And so, he let it fly with his first touch, ripping a strike over Muse's head and tucking it just under the crossbar. When the ball hit the back of the net, it was celebration time for the Cardinal.
Behind Werner's golden goal, Stanford defeated Indiana, 1-0, Sunday to win the 2017 College Cup in front of 5,764 at Talen Energy Stadium.
"I need to watch the tape, I'm honestly not really sure what happened," Werner said, a smile plastered on his face. "It felt great. … It certainly took some pressure off, getting one in overtime [and not going to penalties]."
The title is the Cardinal's third straight. They're the first team to win three consecutive national championships since Virginia won four straight from 1991-94.
Sunday's championship game in Chester doubled as a battle between the old guard and the new blood of the collegiate men's soccer.
The Hoosiers, a blue-blood program ranking in second all-time in national titles with eight, had their eyes set on the throne they haven't sat on since 2012. On the other end was Stanford, the two-time defending champion that has dominated the recent history of the sport.
When the dust cleared on a frantic final minutes of overtime soccer, the one left standing was the new king of the block. The match itself, like many finals of this caliber, was a physical affair.
The second half was far more hectic than the first, with frequent quick counterattacks and more chances. The best scoring occasion of regulation came just after the hour mark, when Foster Langsdorf sent Corey Baird through on goal with a perfectly weighted pass, only for Muse to come off his line quickly to make the save.
It was one of many times Muse came up big for the Hoosiers. His two first half saves kept the Cardinal off the board during their best stretch of play in the final half-hour of the opening period.
"He made the one or two saves that we needed and was really steady," Indiana head coach Todd Yeagley said. "Gave our group a lot of composure, a lot of consistency. … I think the goal was pretty darn difficult [to deal with]."

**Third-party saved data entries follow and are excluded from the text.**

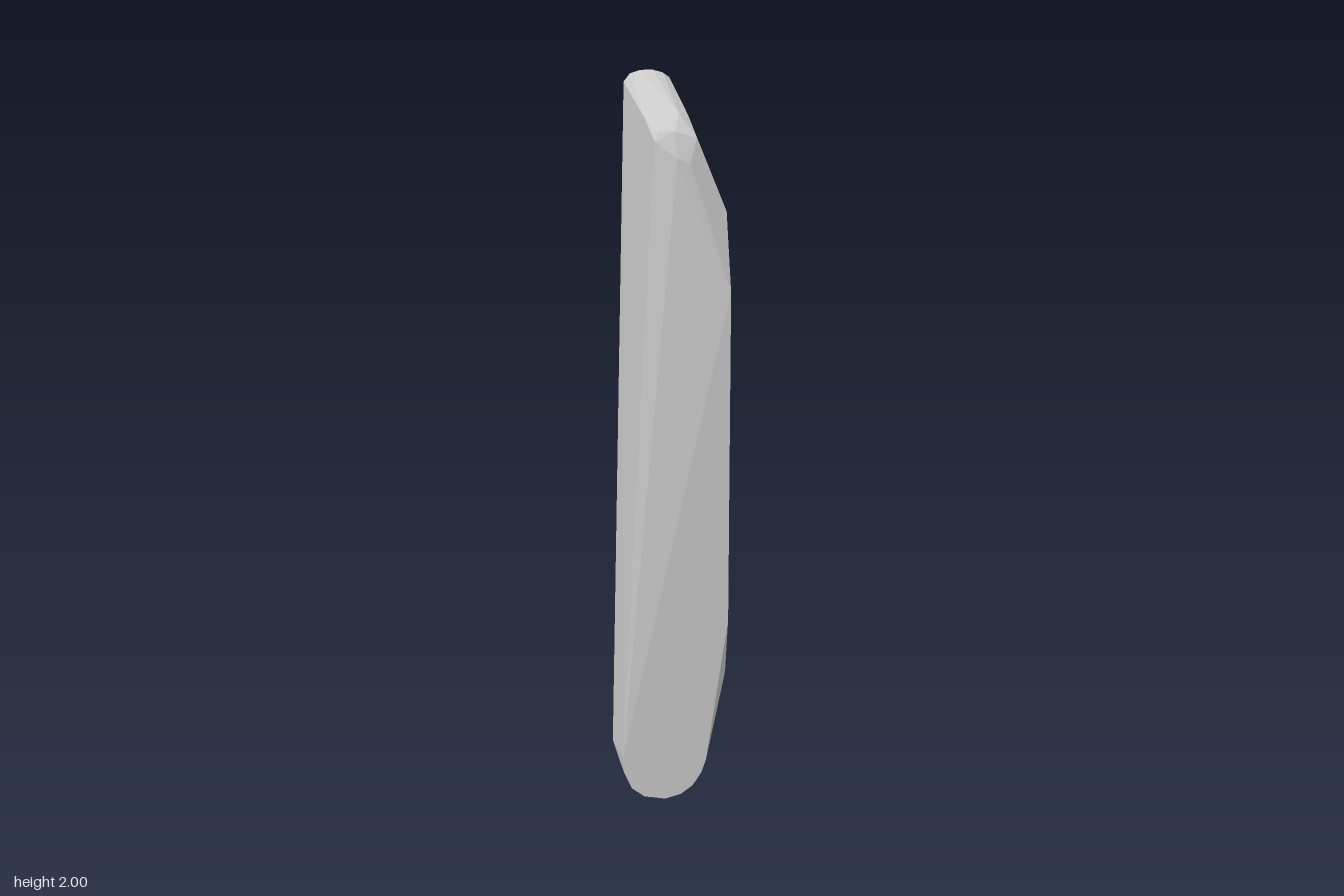
import * as THREE from 'three';
import { ConvexGeometry } from 'three/addons/geometries/ConvexGeometry.js';

// Places an [x, y] outline at a given depth
const slice = (z, outline) => outline.map(([x, y]) => new THREE.Vector3(x, y, z));

export function createModel() {
  const stone = new THREE.MeshStandardMaterial({ color: 0xcacaca });
  const group = new THREE.Group();
  group.name = 'standingSlab';

  const points = [
    // front face: rounded foot, sharp right edge up to the chamfer
    ...slice(0.183, [[-0.15, 0.13], [-0.145, 0.085], [-0.125, 0.042], [-0.09, 0.014], [-0.03, 0],
      [0.015, 0.008], [0.05, 0.03], [0.075, 0.065], [0.088, 0.1], [0.15, 0.5], [0.15, 1.4]]),
    // rounded front end of the sloping crest
    ...slice(0.155, [[0.01, 1.745], [0.045, 1.73]]),
    ...slice(0.14, [[0.15, 1.61]]),
    ...slice(0.13, [[-0.045, 1.79], [0.01, 1.815], [0.07, 1.8]]),
    ...slice(0.12, [[-0.03, 1.815]]),
    ...slice(0.065, [[0.04, 1.865]]),
    ...slice(0.03, [[-0.045, 1.855], [0.075, 1.865]]),
    // lower rim of the right side
    ...slice(0.16, [[0.15, 0.345]]),
    ...slice(0.135, [[0.15, 0.295]]),
    ...slice(0.09, [[0.15, 0.28]]),
    ...slice(0.035, [[0.15, 0.285]]),
    ...slice(0.0, [[0.15, 0.315]]),
    // rear of the rounded foot
    ...slice(0.045, [[-0.145, 0.13], [-0.125, 0.065], [-0.085, 0.025], [-0.03, 0.01], [0.03, 0.025], [0.07, 0.075]]),
    ...slice(0.0, [[-0.115, 0.11], [-0.075, 0.045], [-0.03, 0.03], [0.02, 0.04], [0.07, 0.085]]),
    ...slice(-0.02, [[-0.06, 0.065], [0.0, 0.055], [0.05, 0.09]]),
    // undercut behind the foot
    ...slice(-0.15, [[-0.055, 0.355], [0.0, 0.345], [0.06, 0.345]]),
    ...slice(-0.16, [[-0.052, 0.39], [0.07, 0.375]]),
    // back face
    ...slice(-0.185, [[0.07, 0.66], [0.15, 0.65], [0.15, 1.8], [0.085, 1.98], [0.065, 1.993], [0.035, 2],
      [0, 1.998], [-0.03, 1.988], [-0.048, 1.965]]),
  ];

  const slab = new THREE.Mesh(new ConvexGeometry(points), stone);
  slab.name = 'slab';
  group.add(slab);
  return group;
}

But Muse could only stand on his head for so long — 103 minutes, to be exact. It was then Stanford slotted the ball past him, the final kick of their latest journey to the title. Soon after, they raised the trophy on a makeshift stage on the pitch for a third straight December, a tradition the Cardinal hope doesn't end anytime soon.